━━ Recorded data ━━

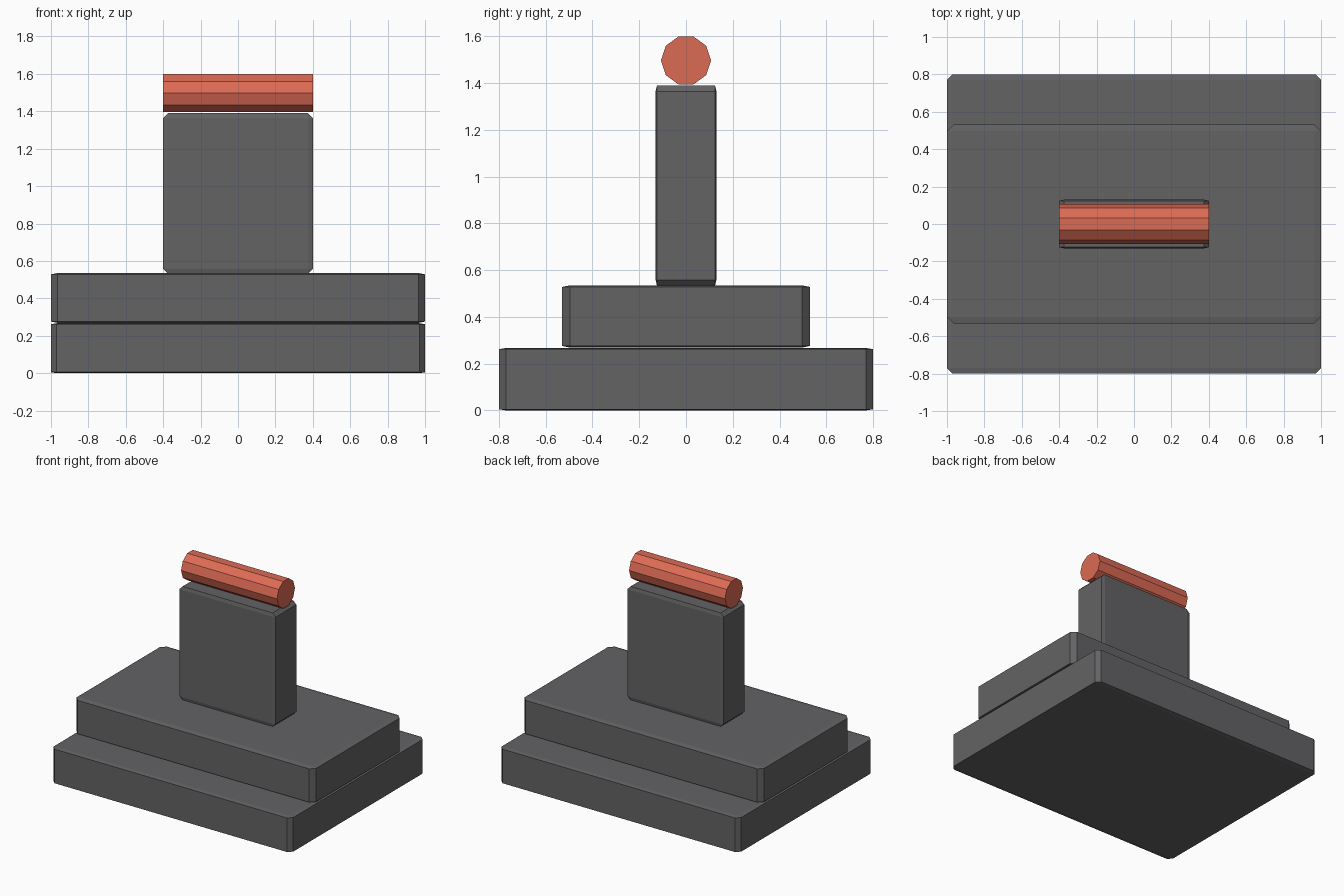
import bpy
import bmesh
import math
from mathutils import Matrix

cube = bpy.data.objects.get("Cube")
if cube:
    bpy.data.objects.remove(cube, do_unlink=True)


def make_material(name, rgb):
    mat = bpy.data.materials.new(name)
    mat.use_nodes = True
    colour = (*rgb, 1)
    mat.diffuse_color = colour
    mat.node_tree.nodes["Principled BSDF"].inputs["Base Color"].default_value = colour
    return mat


def make_object(name, bm, mat):
    mesh = bpy.data.meshes.new(name)
    bmesh.ops.recalc_face_normals(bm, faces=bm.faces)
    bm.to_mesh(mesh)
    bm.free()
    mesh.materials.append(mat)
    obj = bpy.data.objects.new(name, mesh)
    bpy.context.collection.objects.link(obj)
    return obj


def chamfered_box(name, width, depth, bottom, top, chamfer, mat):
    """Box with a separate chamfer length along each axis."""
    bm = bmesh.new()
    bmesh.ops.create_cube(bm, size=2)
    bmesh.ops.bevel(bm, geom=bm.edges[:], offset=0.2, segments=1, affect='EDGES')
    half = (width / 2, depth / 2, (top - bottom) / 2)
    for v in bm.verts:
        for axis in range(3):
            inset = chamfer[axis] if abs(v.co[axis]) < 0.99 else 0
            v.co[axis] = math.copysign(half[axis] - inset, v.co[axis])
    obj = make_object(name, bm, mat)
    obj.location.z = (bottom + top) / 2
    return obj


grey = make_material("dark grey", (0.125, 0.125, 0.13))
red = make_material("coral red", (0.72, 0.145, 0.09))

# Stepped base and upright block
chamfered_box("lower_base", 2, 1.6, 0, 0.267, (0.03, 0.03, 0.005), grey)
chamfered_box("upper_base", 2, 1.062, 0.269, 0.535, (0.035, 0.035, 0.007), grey)
chamfered_box("upright", 0.8, 0.26, 0.533, 1.39, (0.025, 0.006, 0.025), grey)

# Ten-sided bar lying along x, with a flat side up
bm = bmesh.new()
bmesh.ops.create_cone(bm, cap_ends=True, segments=10, radius1=0.107,
                      radius2=0.107, depth=0.8)
to_y = Matrix.Rotation(math.radians(90), 3, 'Z')
to_x = Matrix.Rotation(math.radians(90), 3, 'Y')
bmesh.ops.rotate(bm, verts=bm.verts, matrix=to_x @ to_y)
# Turn the profile so that a corner points forward
corner = min(bm.verts, key=lambda v: (round(v.co.y, 4), abs(v.co.z)))
turn = math.atan2(corner.co.z, corner.co.y)
bmesh.ops.rotate(bm, verts=bm.verts, matrix=Matrix.Rotation(-turn, 3, 'X'))
bar = make_object("top_bar", bm, red)
bar.location.z = 1.497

━━━

:: Work item ::
Repeat each line of the listing word for word, from the first through the line that contains "for axis in". Any picture stays out.

:: Task result ::
import bpy
import bmesh
import math
from mathutils import Matrix

cube = bpy.data.objects.get("Cube")
if cube:
    bpy.data.objects.remove(cube, do_unlink=True)


def make_material(name, rgb):
    mat = bpy.data.materials.new(name)
    mat.use_nodes = True
    colour = (*rgb, 1)
    mat.diffuse_color = colour
    mat.node_tree.nodes["Principled BSDF"].inputs["Base Color"].default_value = colour
    return mat


def make_object(name, bm, mat):
    mesh = bpy.data.meshes.new(name)
    bmesh.ops.recalc_face_normals(bm, faces=bm.faces)
    bm.to_mesh(mesh)
    bm.free()
    mesh.materials.append(mat)
    obj = bpy.data.objects.new(name, mesh)
    bpy.context.collection.objects.link(obj)
    return obj


def chamfered_box(name, width, depth, bottom, top, chamfer, mat):
    """Box with a separate chamfer length along each axis."""
    bm = bmesh.new()
    bmesh.ops.create_cube(bm, size=2)
    bmesh.ops.bevel(bm, geom=bm.edges[:], offset=0.2, segments=1, affect='EDGES')
    half = (width / 2, depth / 2, (top - bottom) / 2)
    for v in bm.verts:
        for axis in range(3):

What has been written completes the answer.